Like the song from the old Rodgers and Hart musical, the Knights sounded bewitched, bothered and bewildered as they offered possible explanations for the Capitals having turned the series around.
Explainin’ to do
Not enough shots? “We have to get more pucks on net. Twenty-two shots isn’t going to win you many games,” said bewitched Ryan Reaves.
Not enough effort? “I think everybody knows what’s at stake right now. We have to find ways to come back in games, keep battling. It’s the finals. I don’t think anybody needs a reminder to play hard,” said bothered Marc-Andre Fleury.
Not enough rest? “We had twice as much time off as they have in the playoffs. We should have a lot in the tank. Just gotta dig down and go harder,” said bewildered Deryk Engelland.
Not enough production from the second forward line? “We’ve got to improve for sure. Definitely our line being minus-3 is not a good performance,” said bewitched David Perron.
Too many mistakes by Shea Theodore leading to Washington goals? “I don’t get what you’re saying. I thought he was fine. He’s been great all year,” said bothered James Neal.
Too much broken stick? “On that play, I tried to keep the puck in (the attacking zone) the best I can. When you don’t have a stick, it’s tough to back out, especially on an odd-man rush. That’s one I’d like to have back,” said bewildered Shea Theodore.
Too many Capitals standing tall on the blue line? “We saw that before, in the Tampa series. They clogged them up, a skill team. You think you can make a play, have some room to skate, and then it gets clogged up pretty quick.” added Neal, a little bewitched.
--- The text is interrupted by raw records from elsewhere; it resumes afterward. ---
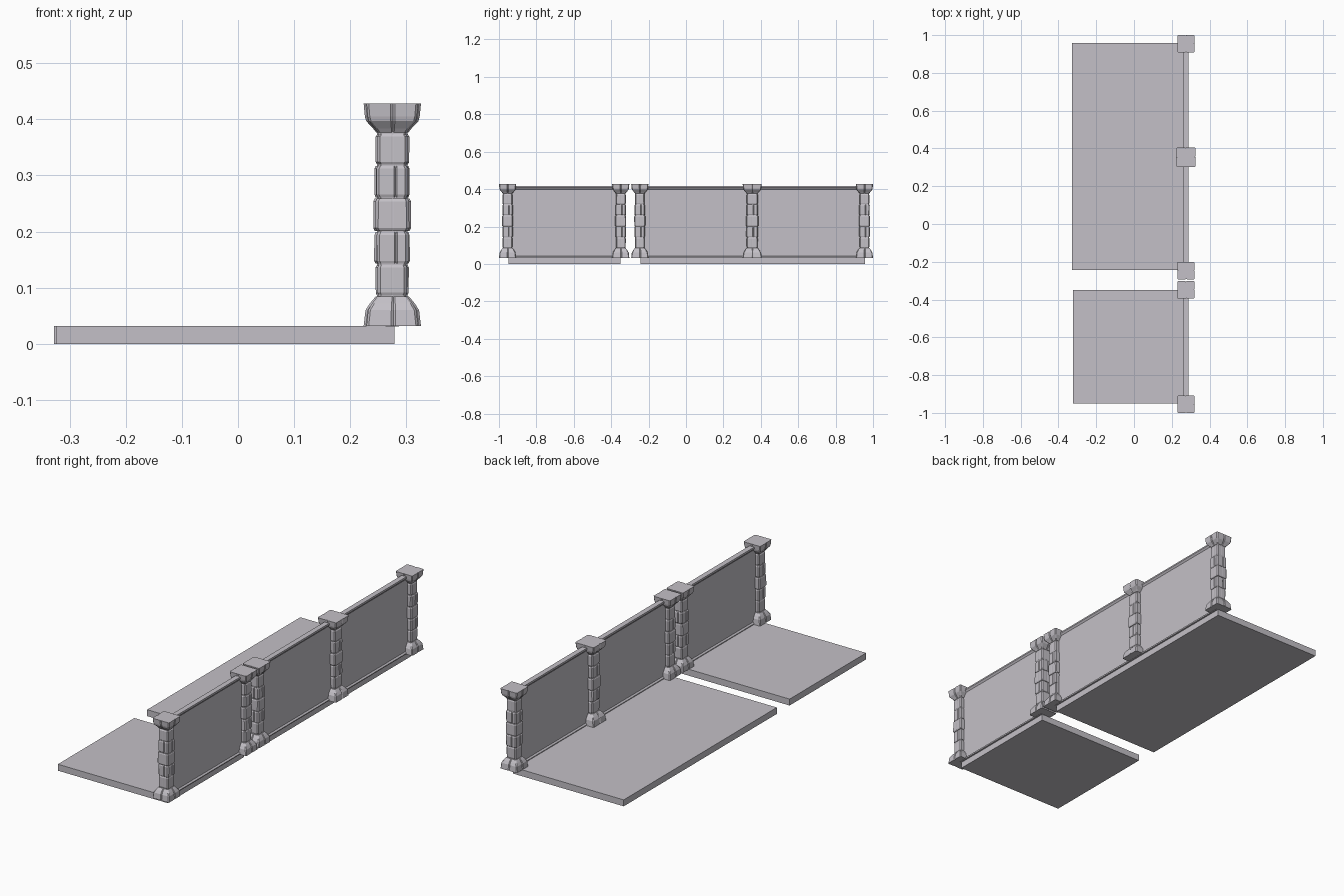
import bpy, bmesh, math, random
from mathutils import Matrix

if "Cube" in bpy.data.objects:
    bpy.data.objects.remove(bpy.data.objects["Cube"])

random.seed(4)
stone = bpy.data.materials.new("pale grey stone")
stone.diffuse_color = (0.55, 0.53, 0.57, 1)
stone.use_nodes = True
stone.node_tree.nodes["Principled BSDF"].inputs["Base Color"].default_value = stone.diffuse_color
WALL_X = 0.275
FLOOR_TOP = 0.032


def finish(bm, name):
    bmesh.ops.recalc_face_normals(bm, faces=bm.faces)
    me = bpy.data.meshes.new(name)
    bm.to_mesh(me)
    bm.free()
    me.materials.append(stone)
    ob = bpy.data.objects.new(name, me)
    bpy.context.collection.objects.link(ob)
    return ob


def slab(name, x0, x1, y0, y1, z0, z1):
    bm = bmesh.new()
    bmesh.ops.create_cube(bm, size=1)
    for v in bm.verts:
        v.co.x = x0 + (v.co.x + 0.5) * (x1 - x0)
        v.co.y = y0 + (v.co.y + 0.5) * (y1 - y0)
        v.co.z = z0 + (v.co.z + 0.5) * (z1 - z0)
    return finish(bm, name)


def section(h, chamfer, notch, shift):
    """Square outline with chamfered corners and a seam notch in each side."""
    w = 0.09 * h
    side = [(-h + chamfer, -h), (shift - w, -h), (shift, -h + notch),
            (shift + w, -h), (h - chamfer, -h)]
    pts = []
    for k in range(4):
        c, s = math.cos(k * math.pi / 2), math.sin(k * math.pi / 2)
        pts += [(x * c - y * s, x * s + y * c) for x, y in side]
    return pts


def loft(bm, rings, chamfer, notch, shift, cx, cy):
    loops = []
    for z, h in rings:
        loops.append([bm.verts.new((cx + x, cy + y, z))
                      for x, y in section(h, chamfer, notch, shift)])
    n = len(loops[0])
    for a, b in zip(loops, loops[1:]):
        for i in range(n):
            bm.faces.new((a[i], a[(i + 1) % n], b[(i + 1) % n], b[i]))
    bm.faces.new(loops[0][::-1])
    bm.faces.new(loops[-1])


def pillar(name, y, s):
    bm = bmesh.new()
    # flared foot and cap, each with a seam down the middle of its sides
    loft(bm, [(FLOOR_TOP, 0.046 * s), (0.060, 0.043 * s), (0.072, 0.036 * s),
              (0.084, 0.027 * s)], 0.004, 0.003, 0.002, WALL_X, y)
    loft(bm, [(0.377, 0.026 * s), (0.384, 0.031 * s), (0.397, 0.042 * s),
              (0.405, 0.044 * s), (0.428, 0.046 * s)], 0.004, 0.003, 0.001, WALL_X, y)
    # core behind the stone courses
    loft(bm, [(0.08, 0.0245 * s), (0.38, 0.0245 * s)], 0.004, 0.0, 0.0, WALL_X, y)
    # five stacked courses, alternate ones split by a seam
    levels = [0.085, 0.142, 0.200, 0.260, 0.318, 0.375]
    for i, (a, b) in enumerate(zip(levels, levels[1:])):
        h = (0.0265, 0.0285, 0.0300, 0.0285, 0.0265)[i] * s
        j = [random.uniform(-0.0006, 0.0006) for _ in range(4)]
        rings = [(a + 0.001, h - 0.0025), (a + 0.006, h + j[0]),
                 (b - 0.006, h + j[1]), (b - 0.001, h - 0.0025)]
        loft(bm, rings, 0.005, 0.003 if i % 2 else 0.0005, 0.006 if i % 2 else 0.0,
             WALL_X + j[2], y + j[3])
    return finish(bm, name)


def wall(name, y0, y1):
    # thin panel with a lip along the top and the bottom
    half = [(0.012, 0.031), (0.014, 0.037), (0.007, 0.043),
            (0.007, 0.399), (0.014, 0.408), (0.013, 0.416)]
    prof = half + [(-x, z) for x, z in reversed(half)]
    bm = bmesh.new()
    f = bm.faces.new([bm.verts.new((WALL_X + x, y0, z)) for x, z in prof])
    ret = bmesh.ops.extrude_face_region(bm, geom=[f])
    vs = [g for g in ret["geom"] if isinstance(g, bmesh.types.BMVert)]
    bmesh.ops.translate(bm, verts=vs, vec=(0, y1 - y0, 0))
    return finish(bm, name)


# floors
slab("long_floor", -0.328, 0.279, -0.244, 0.957, 0.0, FLOOR_TOP)
slab("short_floor", -0.324, 0.279, -0.950, -0.350, 0.0, FLOOR_TOP)

# pillars, the middle one of the long section slightly larger
for i, (y, s) in enumerate([(-0.954, 1), (-0.349, 1), (-0.247, 1),
                            (0.354, 1.11), (0.954, 1)]):
    pillar(f"stone_pillar_{i + 1}", y, s)

# wall panels between pillars
for i, (a, b) in enumerate([(-0.954, -0.349), (-0.247, 0.354), (0.354, 0.954)]):
    wall(f"wall_panel_{i + 1}", a, b)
Too much dependence on Marc-Andre Fleury? “Our goalie’s been bailing us out with huge saves, and we have to bear down and be better for him,” added Engelland, a little bothered.
Too much adversity? “Yeah. We haven’t lost two in a row. We’ve only been down for a game. It’s not like we haven’t been here.” Reaves again. A lot bewildered.
Too much trust in the weatherman, or in time-honored axioms? “It’s frustrating to lose. We would like to win every game. But tomorrow the sun will rise again.”
That was Fleury, trying to be optimistic.
The sun did not rise again on Sunday in the District of Columbia. Apparently when the Knights’ netminder was channel surfing, the Weather Channel was showing the forecast for Bora Bora.
Far from out of it
If somebody put up a dartboard listing all the reasons that could cause a team to lose a hockey game, the Knights might have hit every spot on the cork. Except, perhaps, the bull’s-eye.
Despite all the frustration and anxiety and the wailing and gnashing of teeth and denture plates among his players, it was Gerard Gallant who may have come closest to hitting it. The Knights’ coach offered a succinct reply when asked how the team could recapture the magic that has gotten it this far.
“We win (Monday).
“We come out and play our best game of the series. After (Monday) night, hopefully you guys are asking me, ‘Well, you’re 2-2 and you’re going back (to Las Vegas) and you get home ice.
“That’s all it is. We’re down 2-1. You have to lose four games before you lose the Stanley Cup, and we’re far from out of it.”
Monday’s forecast in the nation’s capital is for mostly sunny skies with a high of 80 degrees and only a 10-percent chance of more rain.
Things already are looking up.